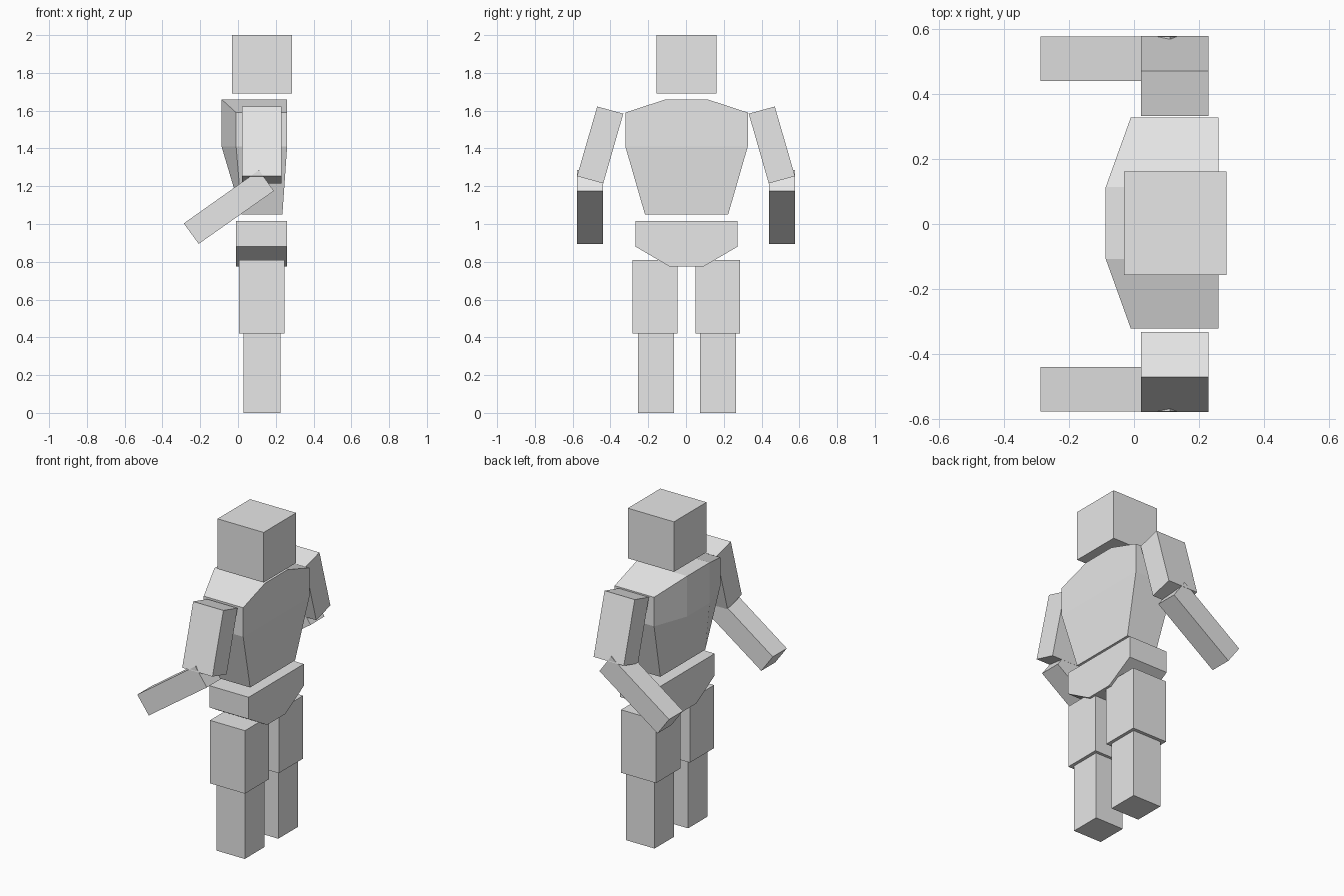
import bpy
import bmesh
import math
from mathutils import Vector

cube = bpy.data.objects.get("Cube")
if cube:
    bpy.data.objects.remove(cube, do_unlink=True)

grey = bpy.data.materials.new("plain grey")
grey.use_nodes = True
grey.diffuse_color = (0.8, 0.8, 0.8, 1)
grey.node_tree.nodes["Principled BSDF"].inputs["Base Color"].default_value = (0.8, 0.8, 0.8, 1)


def solid(name, points):
    """Flat-faced convex block through the given corner points."""
    bm = bmesh.new()
    for p in points:
        bm.verts.new(Vector(p))
    bmesh.ops.convex_hull(bm, input=bm.verts[:])
    bmesh.ops.dissolve_limit(bm, angle_limit=math.radians(1),
                             verts=bm.verts[:], edges=bm.edges[:])
    bmesh.ops.recalc_face_normals(bm, faces=bm.faces[:])
    mesh = bpy.data.meshes.new(name)
    bm.to_mesh(mesh)
    bm.free()
    mesh.materials.append(grey)
    obj = bpy.data.objects.new(name, mesh)
    bpy.context.collection.objects.link(obj)
    return obj


def box(name, xs, ys, zs):
    return solid(name, [(x, y, z) for x in xs for y in ys for z in zs])


def both(points):
    """Add the mirror image of each corner across the body's middle."""
    return [(x, s * y + 0.003, z) for x, y, z in points for s in (-1, 1)]


# Head
box("head", (-0.031, 0.285), (-0.156, 0.162), (1.69, 2.0))

# Torso: flat back, raised chest panel, tapering waist
solid("torso", both([
    (-0.087, 0.11, 1.66), (-0.087, 0.11, 1.41),
    (-0.01, 0.324, 1.59), (-0.01, 0.324, 1.41),
    (0.018, 0.08, 1.05), (0.02, 0.22, 1.05),
    (0.26, 0.11, 1.66), (0.26, 0.324, 1.59),
    (0.26, 0.324, 1.41), (0.235, 0.22, 1.05)]))

# Pelvis
hip_profile = [(0.27, 1.015), (0.27, 0.88), (0.09, 0.775)]
solid("pelvis", both([(x, y, z) for x in (-0.01, 0.26) for y, z in hip_profile]))

# Limbs, repeated on each side
upper_arm = [(0.47, 1.622), (0.332, 1.584), (0.438, 1.215), (0.577, 1.253)]
forearm = [(-0.287, 1.003), (-0.208, 0.895), (0.19, 1.175), (0.111, 1.285)]
for s, side in ((1, "left"), (-1, "right")):
    solid(side + "_upper_arm", [(x, s * y, z) for x in (0.022, 0.229) for y, z in upper_arm])
    solid(side + "_forearm", [(x, s * y, z) for y in (0.439, 0.576) for x, z in forearm])
    box(side + "_thigh", (0.005, 0.245), (s * 0.047 + 0.002, s * 0.284 + 0.002), (0.42, 0.81))
    box(side + "_shin", (0.03, 0.225), (s * 0.068 + 0.005, s * 0.26 + 0.005), (0, 0.42))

* _How to complete this task_:
What lines in the material above hold the word "objects"? Pull them out.

* _Solution for this exercise_:
cube = bpy.data.objects.get("Cube")
    bpy.data.objects.remove(cube, do_unlink=True)
    obj = bpy.data.objects.new(name, mesh)
    bpy.context.collection.objects.link(obj)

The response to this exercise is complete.